Within 15 minutes of ingestion, pets can start to show signs of the following symptoms:
• Black tar-like diarrhea
• Liver failure
Pets who ingest any part of a sago palm need immediate, aggressive treatment by a veterinarian, even if they’re not exhibiting any symptoms.
Sago palm toxicity can cost over $7,000 to treat.
When prepping your pack, remember your pooch’s needs:
Always keep them on a leash
Bring extra water and a bowl
Carry damp towels in a plastic bag to help cool them off.
No matter how fit your pet is, give them ample rest time in the shade to help avoid injury and heat exhaustion.
Prevent your pet from investigating bushes and rocky or grassy areas where snakes like to hide. If you come across one, give them plenty of space — most rattlesnakes will avoid you if they can help it. If bitten, take your pet to the veterinarian immediately.
Almost 90% of snake bites occur between late April and October.
Ask your veterinarian if a rattlesnake vaccine is right for your pet.
Just licking or holding a bufo toad in their mouth can cause severe poisoning and even death of your pet. These toads are drawn to food and water dishes left outside — even drinking the water that a toad sat in can be fatal.
Of all claims related to Bufo Toads, 75% come from Florida.
Spending the day at the beach? Bring plenty of fresh, clean water for your pet to drink, along with a collapsible bowl. And be sure to provide shade — your pet can overheat very easily and even sunburn. While most dogs can swim, not all dogs are meant for a life in the water. Flat-faced dog breeds, like French Bulldogs or Pugs, often struggle to swim because of their short snouts and broad chests.
Too Hot to Trot
To avoid blistering hot surfaces, walk your pet during the cooler morning or evening hours or stick to grass and other surfaces that stay cooler. Evaluate a sidewalk’s temperature by pressing your hand on the surface for 7 seconds.
If it’s too hot for you, it’s too hot for them!
Hurricanes are no joke, and Florida is typically hit with major storms throughout hurricane season, which runs from June through November. Whatever emergency preparedness plans you have for yourself and your family, in case of a hurricane, flood, or tornado, make sure you include your pet in those plans.
If it’s not safe for you to stay put, it’s not safe for your pets either - grab the pets and seek safer grounds!
Watch Out for Florida Wildlife
Always keep an eye on your pet, even in your own backyard.
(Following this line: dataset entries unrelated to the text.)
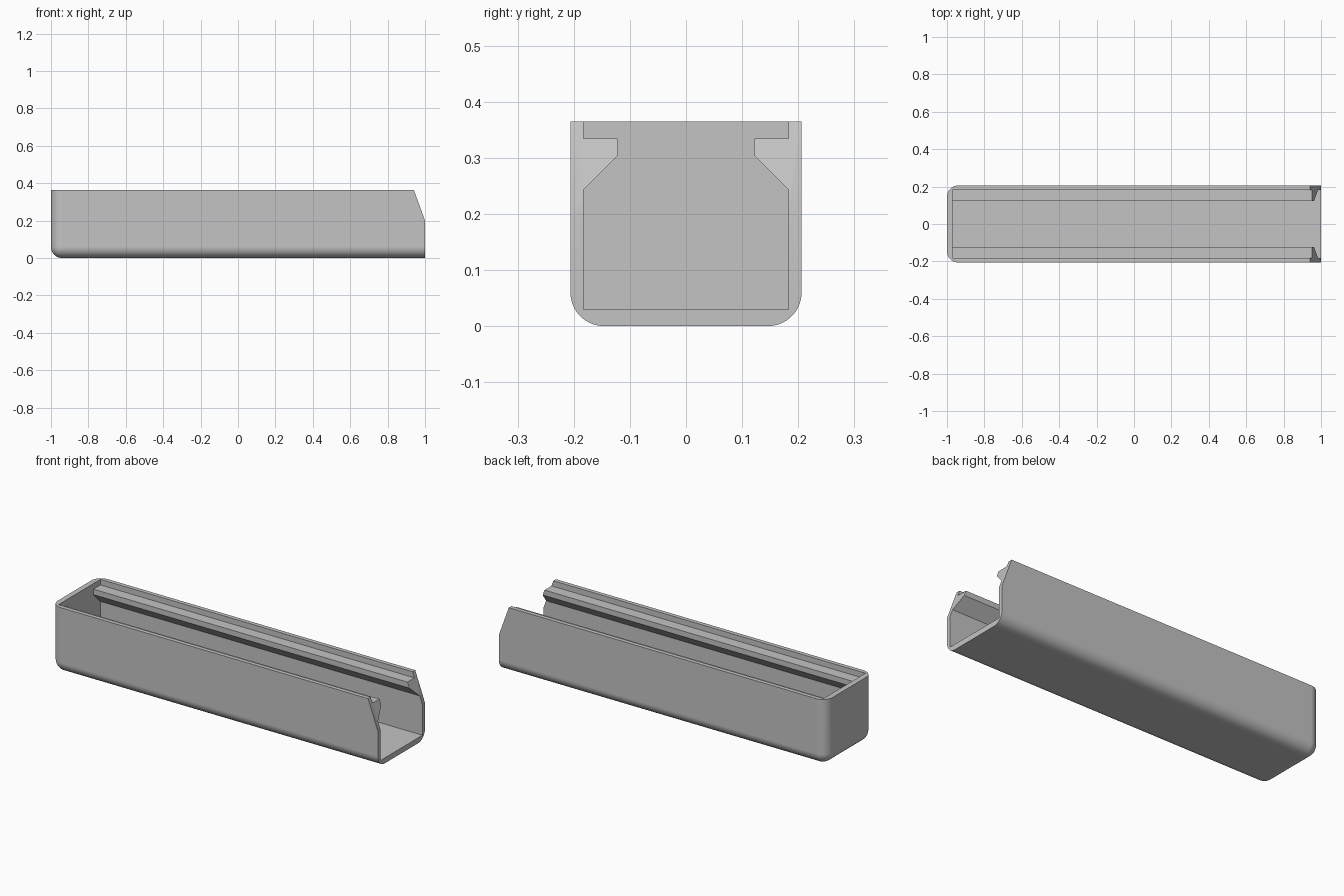
import bpy
import bmesh
import math

cube = bpy.data.objects.get("Cube")
if cube:
    bpy.data.objects.remove(cube, do_unlink=True)

LENGTH, HALF_W, HEIGHT = 2.0, 0.206, 0.365
IN_W, FLOOR, END = 0.183, 0.03, -0.97
RADIUS = 0.06

grey = bpy.data.materials.new("plain grey")
grey.use_nodes = True
colour = (0.55, 0.55, 0.55, 1)
grey.diffuse_color = colour
grey.node_tree.nodes["Principled BSDF"].inputs["Base Color"].default_value = colour


def make_object(name, bm):
    bmesh.ops.recalc_face_normals(bm, faces=bm.faces[:])
    mesh = bpy.data.meshes.new(name)
    bm.to_mesh(mesh)
    bm.free()
    obj = bpy.data.objects.new(name, mesh)
    bpy.context.collection.objects.link(obj)
    mesh.materials.append(grey)
    return obj


def rounded_box(name, x0, x1, half_w, z0, z1, round_bottom):
    """Box whose upright edges at x0, and optionally bottom edges, are rounded."""
    bm = bmesh.new()
    bmesh.ops.create_cube(bm, size=1)
    for v in bm.verts:
        v.co.x = x0 if v.co.x < 0 else x1
        v.co.y *= 2 * half_w
        v.co.z = z0 if v.co.z < 0 else z1

    def is_round(edge):
        a, b = (v.co for v in edge.verts)
        at_end = a.x == x0 and b.x == x0
        upright = abs(a.z - b.z) > 0.01
        low = a.z == z0 and b.z == z0
        at_mouth = a.x == x1 and b.x == x1
        return (upright and at_end) or (round_bottom and low and not at_mouth)

    edges = [e for e in bm.edges if is_round(e)]
    bmesh.ops.bevel(bm, geom=edges, offset=RADIUS, offset_type='OFFSET',
                    segments=10, profile=0.5, affect='EDGES')
    return make_object(name, bm)


def prism(name, outline, direction):
    """Extrude a closed outline of 3D points along a direction."""
    bm = bmesh.new()
    face = bm.faces.new([bm.verts.new(p) for p in outline])
    ext = bmesh.ops.extrude_face_region(bm, geom=[face])
    verts = [g for g in ext["geom"] if isinstance(g, bmesh.types.BMVert)]
    bmesh.ops.translate(bm, verts=verts, vec=direction)
    return make_object(name, bm)


def cut(target, cutter):
    """Subtract the cutter from the target and discard it."""
    mod = target.modifiers.new("cut", 'BOOLEAN')
    mod.operation = 'DIFFERENCE'
    mod.solver = 'EXACT'
    mod.object = cutter
    bpy.context.view_layer.objects.active = target
    bpy.ops.object.modifier_apply(modifier=mod.name)
    bpy.data.objects.remove(cutter, do_unlink=True)


# Outer body and the hollow inside it
body = rounded_box("open_channel_box", -LENGTH / 2, LENGTH / 2, HALF_W, 0, HEIGHT, True)
hollow = rounded_box("hollow", END, 1.2, IN_W, FLOOR, 0.6, False)

# Leave the two ledge rails standing along the side walls
rail = [(0.3, 0.334), (0.122, 0.334), (0.122, 0.304), (IN_W, 0.243), (0.3, 0.126)]
for side in (-1, 1):
    outline = [(-1.2, side * y, z) for y, z in rail]
    cut(hollow, prism("rail", outline, (2.6, 0, 0)))
cut(body, hollow)

# Slanted corner at the open mouth
slope = (1 - 0.94) / (HEIGHT - 0.2)
top, low = 0.5, 0.1
wedge = [(0.94 - slope * (top - HEIGHT), -0.4, top),
         (1 + slope * (0.2 - low), -0.4, low),
         (1.3, -0.4, low), (1.3, -0.4, top)]
cut(body, prism("wedge", wedge, (0, 0.8, 0)))

# Smooth rounds with crisp edges
bpy.ops.object.select_all(action='DESELECT')
body.select_set(True)
bpy.context.view_layer.objects.active = body
bpy.ops.object.shade_smooth_by_angle(angle=math.radians(30))
normals = body.modifiers.new("even shading", 'WEIGHTED_NORMAL')
normals.keep_sharp = True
Avoid feeding your pet outside as this can attract animals that may be dangerous to your pet.
Raccoons | Alligators | Opossum |Black Bears
Mosquitoes | Fruit Bats | Foxes | Ball Python Snakes
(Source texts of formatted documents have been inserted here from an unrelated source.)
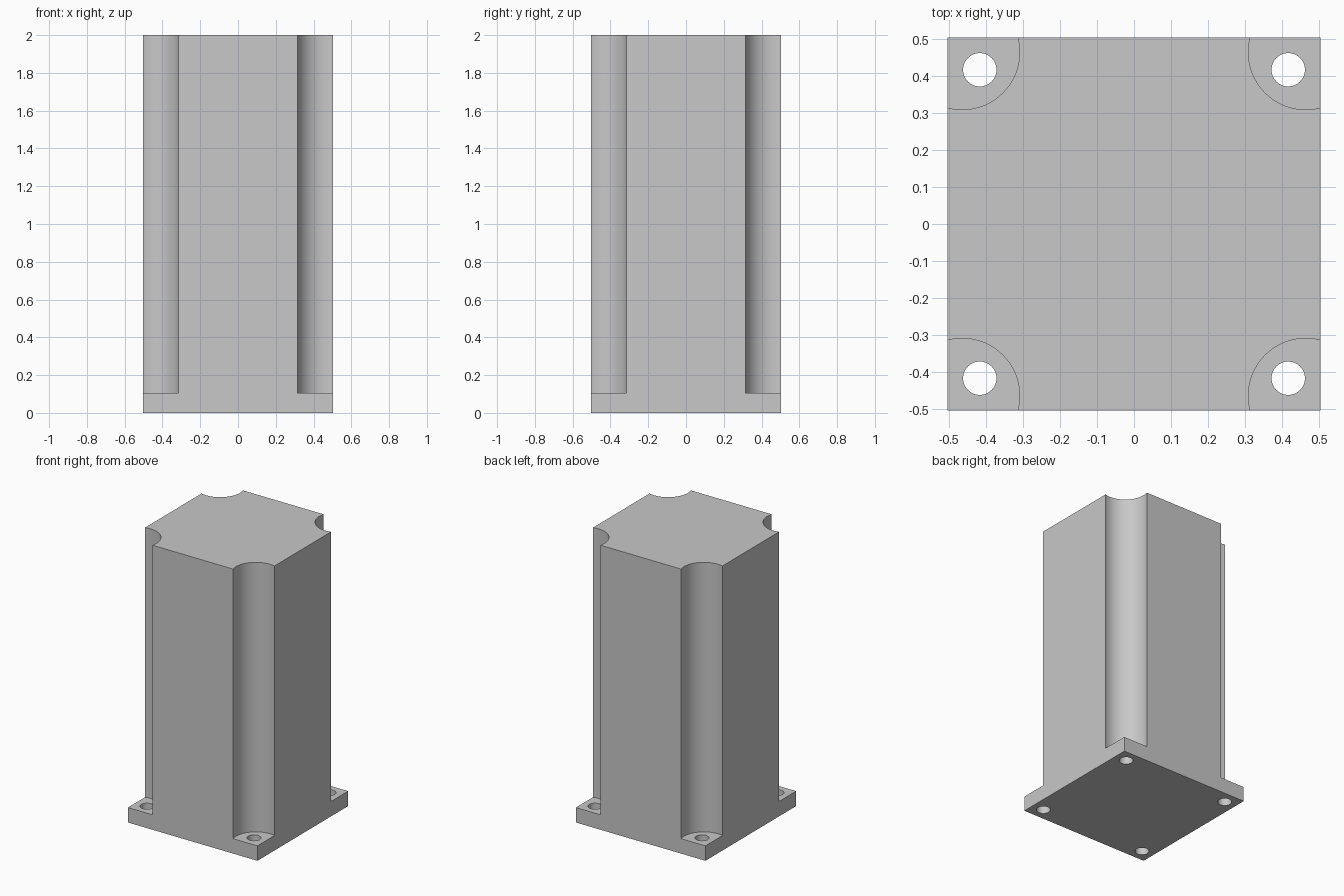
import bpy
import bmesh
import math
from mathutils import Matrix

cube = bpy.data.objects.get("Cube")
if cube:
    bpy.data.objects.remove(cube, do_unlink=True)

HALF, HEIGHT, FLANGE = 0.5035, 2.0, 0.105
CORNERS = [(sx, sy) for sx in (-1, 1) for sy in (-1, 1)]

grey = bpy.data.materials.new("plain grey")
grey.use_nodes = True
colour = (0.58, 0.58, 0.58, 1)
grey.diffuse_color = colour
grey.node_tree.nodes["Principled BSDF"].inputs["Base Color"].default_value = colour


def add_object(name, bm):
    mesh = bpy.data.meshes.new(name)
    bm.to_mesh(mesh)
    bm.free()
    mesh.materials.append(grey)
    obj = bpy.data.objects.new(name, mesh)
    bpy.context.collection.objects.link(obj)
    return obj


def corner_cylinders(name, offset, radius, bottom, top, sides):
    """One upright cylinder near each corner, used as a cutter."""
    bm = bmesh.new()
    for sx, sy in CORNERS:
        place = Matrix.Translation((sx * offset, sy * offset, (bottom + top) / 2))
        bmesh.ops.create_cone(bm, cap_ends=True, segments=sides, radius1=radius,
                              radius2=radius, depth=top - bottom, matrix=place)
    obj = add_object(name, bm)
    obj.hide_render = True
    return obj


# Square block, as wide as the flange
bm = bmesh.new()
size = Matrix.Diagonal((2 * HALF, 2 * HALF, HEIGHT, 1))
bmesh.ops.create_cube(bm, size=1, matrix=Matrix.Translation((0, 0, HEIGHT / 2)) @ size)
body = add_object("flanged_body", bm)

# Round corner grooves stop at the flange; bolt holes go through it
cutters = [
    corner_cylinders("corner_groove_cutter", 0.4635, 0.155, FLANGE, HEIGHT + 0.1, 96),
    corner_cylinders("bolt_hole_cutter", 0.416, 0.045, -0.1, FLANGE + 0.1, 48),
]
bpy.ops.object.select_all(action="DESELECT")
bpy.context.view_layer.objects.active = body
body.select_set(True)
for cutter in cutters:
    cut = body.modifiers.new(cutter.name, "BOOLEAN")
    cut.operation = "DIFFERENCE"
    cut.solver = "EXACT"
    cut.object = cutter
    bpy.ops.object.modifier_apply(modifier=cut.name)
    bpy.data.objects.remove(cutter, do_unlink=True)

bpy.ops.object.shade_smooth_by_angle(angle=math.radians(30))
An encounter with any of these dangerous animals warrants an immediate trip to the veterinarian.
Keep it Cool
To help prevent heatstroke, provide plenty of water and shade or keep them in a cool, air-conditioned room. Symptoms include panting, weakness, rapid pulse, glazed eyes, warm, dry skin, staggering, vomiting, and deep red or purple tongue.
What to do if they develop heatstroke:
1. Immediately call your veterinarian.
2. Move your pet to a cooler area
3. Avoid sudden cooling (like putting your pet in an ice bath).
4. Apply rubbing alcohol to their paw pads, place a cool damp towel on their back, and allow them to drink small amounts of water.
Hot Outside? Leave Your Pet at Home.
Never leave your pet unattended in the car, even with a window cracked, and especially not in the sun. Temperatures rise faster than you think. If you see a child or animal in need of help, call police or animal control and stay with the pet/vehicle until they arrive. In Florida, it is now legal to break the window of a vehicle containing a child or animal in danger from the heat.
This article was provided by Robin Cobb, CVT, Territory Partner for Trupanion, a pet insurance company that pays the veterinarian directly.